RECORDS FOR THE EXERCISE: Begin
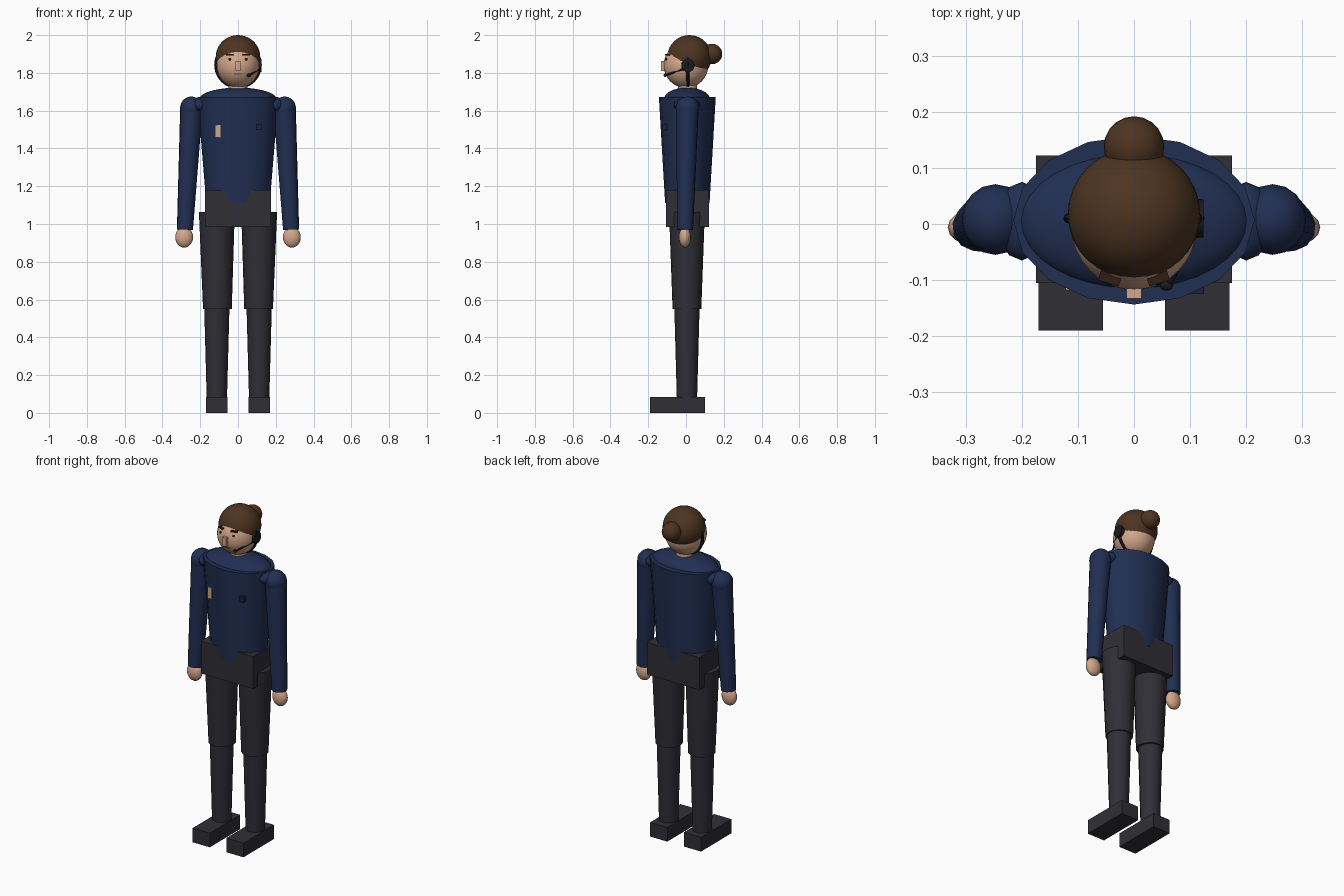
import bpy, math
from mathutils import Vector

cube = bpy.data.objects.get("Cube")
if cube:
    bpy.data.objects.remove(cube, do_unlink=True)


def material(name, rgb):
    m = bpy.data.materials.new(name)
    m.use_nodes = True
    m.diffuse_color = (*rgb, 1)
    m.node_tree.nodes["Principled BSDF"].inputs["Base Color"].default_value = (*rgb, 1)
    return m


NAVY = material("navy shirt", (0.015, 0.028, 0.085))
DARK_NAVY = material("dark navy pin", (0.010, 0.017, 0.045))
TROUSER = material("charcoal cloth", (0.028, 0.028, 0.036))
SKIN = material("skin", (0.66, 0.39, 0.26))
HAIR = material("brown hair", (0.075, 0.034, 0.015))
BROW = material("dark brown", (0.03, 0.013, 0.007))
BLACK = material("headset black", (0.010, 0.010, 0.014))
LIP = material("mouth line", (0.12, 0.055, 0.035))


def finish(name, mat, smooth=True):
    ob = bpy.context.object
    ob.name = name
    ob.data.materials.append(mat)
    if smooth:
        bpy.ops.object.shade_smooth_by_angle(angle=math.radians(40))
    return ob


def box(name, mat, low, high):
    low, high = Vector(low), Vector(high)
    bpy.ops.mesh.primitive_cube_add(size=1, location=(low + high) / 2)
    bpy.context.object.scale = high - low
    return finish(name, mat, False)


def ball(name, mat, centre, radii, segments=32, rings=20):
    bpy.ops.mesh.primitive_uv_sphere_add(segments=segments, ring_count=rings, radius=1, location=centre)
    bpy.context.object.scale = radii
    return finish(name, mat)


def limb(name, mat, start, end, r1, r2, sides=16):
    """Tapered cylinder running from start to end."""
    start, end = Vector(start), Vector(end)
    axis = end - start
    bpy.ops.mesh.primitive_cone_add(vertices=sides, radius1=r1, radius2=r2,
                                    depth=axis.length, location=(start + end) / 2)
    bpy.context.object.rotation_euler = axis.to_track_quat('Z', 'Y').to_euler()
    return finish(name, mat)


# Torso: tapered oval shirt with a rounded shoulder cap, and the hip block
torso = limb("shirt_torso", NAVY, (0, 0.007, 1.11), (0, 0.007, 1.672), 0.168, 0.215)
torso.scale = (1, 0.70, 1)
ball("shoulder_cap", NAVY, (0, 0.005, 1.66), (0.205, 0.122, 0.062))
box("hip_block", TROUSER, (-0.175, -0.105, 0.985), (0.175, 0.122, 1.18))
limb("neck", SKIN, (0, 0.008, 1.68), (0, 0.008, 1.78), 0.05, 0.05)

# Arms and legs
for side, s in (("left", 1), ("right", -1)):
    ball(side + "_shoulder", NAVY, (s * 0.247, 0.008, 1.613), (0.06, 0.063, 0.062), 16, 12)
    ball(side + "_shoulder_joint", NAVY, (s * 0.2, 0.005, 1.63), (0.045, 0.07, 0.04), 12, 8)
    limb(side + "_sleeve", NAVY, (s * 0.247, 0.008, 1.61), (s * 0.281, -0.005, 0.97), 0.06, 0.043, 12)
    ball(side + "_hand", SKIN, (s * 0.285, -0.006, 0.93), (0.047, 0.032, 0.055), 16, 12)
    limb(side + "_thigh", TROUSER, (s * 0.112, 0.005, 1.065), (s * 0.109, 0.005, 0.55), 0.095, 0.076)
    limb(side + "_shin", TROUSER, (s * 0.112, 0.005, 0.6), (s * 0.112, 0.005, 0.05), 0.068, 0.053)
    x1, x2 = sorted((s * 0.055, s * 0.17))
    box(side + "_shoe", TROUSER, (x1, -0.19, 0), (x2, 0.10, 0.085))

# Chest badge and pin
box("name_badge", SKIN, (-0.122, -0.118, 1.458), (-0.093, -0.108, 1.525))
box("collar_pin", DARK_NAVY, (0.095, -0.125, 1.498), (0.125, -0.1, 1.53))

# Head and hair
ball("head", SKIN, (0, 0, 1.84), (0.113, 0.118, 0.12))
ball("hair", HAIR, (0, 0.018, 1.883), (0.118, 0.117, 0.117))
ball("hair_bun", HAIR, (0, 0.137, 1.9), (0.054, 0.055, 0.054), 20, 14)

# Face
box("nose", SKIN, (-0.013, -0.133, 1.81), (0.013, -0.1, 1.862))
box("mouth", LIP, (-0.022, -0.112, 1.792), (0.022, -0.104, 1.797))
for side, s in (("left", 1), ("right", -1)):
    ball(side + "_eye", BLACK, (s * 0.043, -0.104, 1.872), (0.007, 0.005, 0.007), 12, 8)
    brow = box(side + "_eyebrow", BROW, (s * 0.043 - 0.019, -0.106, 1.893),
               (s * 0.043 + 0.019, -0.088, 1.901))
    brow.rotation_euler.z = s * 0.3

# Headset: band, ear cup on the left side, microphone boom
bpy.ops.mesh.primitive_torus_add(major_segments=40, minor_segments=8, major_radius=0.117,
                                 minor_radius=0.009, location=(0, 0.01, 1.842),
                                 rotation=(math.pi / 2, 0, 0))
finish("headset_band", BLACK)
limb("ear_cup", BLACK, (0.095, 0.01, 1.84), (0.124, 0.01, 1.84), 0.036, 0.034)
limb("microphone_boom", BLACK, (0.118, 0.0, 1.825), (0.062, -0.108, 1.788), 0.006, 0.005, 8)
ball("microphone", BLACK, (0.058, -0.11, 1.787), (0.012, 0.009, 0.009), 12, 8)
RECORDS FOR THE EXERCISE: End
▶ **WORK ITEM**:
Copy all the data exactly as written, but skip any picture.

▶ **WRITTEN SOLUTION**:
import bpy, math
from mathutils import Vector

cube = bpy.data.objects.get("Cube")
if cube:
    bpy.data.objects.remove(cube, do_unlink=True)


def material(name, rgb):
    m = bpy.data.materials.new(name)
    m.use_nodes = True
    m.diffuse_color = (*rgb, 1)
    m.node_tree.nodes["Principled BSDF"].inputs["Base Color"].default_value = (*rgb, 1)
    return m


NAVY = material("navy shirt", (0.015, 0.028, 0.085))
DARK_NAVY = material("dark navy pin", (0.010, 0.017, 0.045))
TROUSER = material("charcoal cloth", (0.028, 0.028, 0.036))
SKIN = material("skin", (0.66, 0.39, 0.26))
HAIR = material("brown hair", (0.075, 0.034, 0.015))
BROW = material("dark brown", (0.03, 0.013, 0.007))
BLACK = material("headset black", (0.010, 0.010, 0.014))
LIP = material("mouth line", (0.12, 0.055, 0.035))


def finish(name, mat, smooth=True):
    ob = bpy.context.object
    ob.name = name
    ob.data.materials.append(mat)
    if smooth:
        bpy.ops.object.shade_smooth_by_angle(angle=math.radians(40))
    return ob


def box(name, mat, low, high):
    low, high = Vector(low), Vector(high)
    bpy.ops.mesh.primitive_cube_add(size=1, location=(low + high) / 2)
    bpy.context.object.scale = high - low
    return finish(name, mat, False)


def ball(name, mat, centre, radii, segments=32, rings=20):
    bpy.ops.mesh.primitive_uv_sphere_add(segments=segments, ring_count=rings, radius=1, location=centre)
    bpy.context.object.scale = radii
    return finish(name, mat)


def limb(name, mat, start, end, r1, r2, sides=16):
    """Tapered cylinder running from start to end."""
    start, end = Vector(start), Vector(end)
    axis = end - start
    bpy.ops.mesh.primitive_cone_add(vertices=sides, radius1=r1, radius2=r2,
                                    depth=axis.length, location=(start + end) / 2)
    bpy.context.object.rotation_euler = axis.to_track_quat('Z', 'Y').to_euler()
    return finish(name, mat)


# Torso: tapered oval shirt with a rounded shoulder cap, and the hip block
torso = limb("shirt_torso", NAVY, (0, 0.007, 1.11), (0, 0.007, 1.672), 0.168, 0.215)
torso.scale = (1, 0.70, 1)
ball("shoulder_cap", NAVY, (0, 0.005, 1.66), (0.205, 0.122, 0.062))
box("hip_block", TROUSER, (-0.175, -0.105, 0.985), (0.175, 0.122, 1.18))
limb("neck", SKIN, (0, 0.008, 1.68), (0, 0.008, 1.78), 0.05, 0.05)

# Arms and legs
for side, s in (("left", 1), ("right", -1)):
    ball(side + "_shoulder", NAVY, (s * 0.247, 0.008, 1.613), (0.06, 0.063, 0.062), 16, 12)
    ball(side + "_shoulder_joint", NAVY, (s * 0.2, 0.005, 1.63), (0.045, 0.07, 0.04), 12, 8)
    limb(side + "_sleeve", NAVY, (s * 0.247, 0.008, 1.61), (s * 0.281, -0.005, 0.97), 0.06, 0.043, 12)
    ball(side + "_hand", SKIN, (s * 0.285, -0.006, 0.93), (0.047, 0.032, 0.055), 16, 12)
    limb(side + "_thigh", TROUSER, (s * 0.112, 0.005, 1.065), (s * 0.109, 0.005, 0.55), 0.095, 0.076)
    limb(side + "_shin", TROUSER, (s * 0.112, 0.005, 0.6), (s * 0.112, 0.005, 0.05), 0.068, 0.053)
    x1, x2 = sorted((s * 0.055, s * 0.17))
    box(side + "_shoe", TROUSER, (x1, -0.19, 0), (x2, 0.10, 0.085))

# Chest badge and pin
box("name_badge", SKIN, (-0.122, -0.118, 1.458), (-0.093, -0.108, 1.525))
box("collar_pin", DARK_NAVY, (0.095, -0.125, 1.498), (0.125, -0.1, 1.53))

# Head and hair
ball("head", SKIN, (0, 0, 1.84), (0.113, 0.118, 0.12))
ball("hair", HAIR, (0, 0.018, 1.883), (0.118, 0.117, 0.117))
ball("hair_bun", HAIR, (0, 0.137, 1.9), (0.054, 0.055, 0.054), 20, 14)

# Face
box("nose", SKIN, (-0.013, -0.133, 1.81), (0.013, -0.1, 1.862))
box("mouth", LIP, (-0.022, -0.112, 1.792), (0.022, -0.104, 1.797))
for side, s in (("left", 1), ("right", -1)):
    ball(side + "_eye", BLACK, (s * 0.043, -0.104, 1.872), (0.007, 0.005, 0.007), 12, 8)
    brow = box(side + "_eyebrow", BROW, (s * 0.043 - 0.019, -0.106, 1.893),
               (s * 0.043 + 0.019, -0.088, 1.901))
    brow.rotation_euler.z = s * 0.3

# Headset: band, ear cup on the left side, microphone boom
bpy.ops.mesh.primitive_torus_add(major_segments=40, minor_segments=8, major_radius=0.117,
                                 minor_radius=0.009, location=(0, 0.01, 1.842),
                                 rotation=(math.pi / 2, 0, 0))
finish("headset_band", BLACK)
limb("ear_cup", BLACK, (0.095, 0.01, 1.84), (0.124, 0.01, 1.84), 0.036, 0.034)
limb("microphone_boom", BLACK, (0.118, 0.0, 1.825), (0.062, -0.108, 1.788), 0.006, 0.005, 8)
ball("microphone", BLACK, (0.058, -0.11, 1.787), (0.012, 0.009, 0.009), 12, 8)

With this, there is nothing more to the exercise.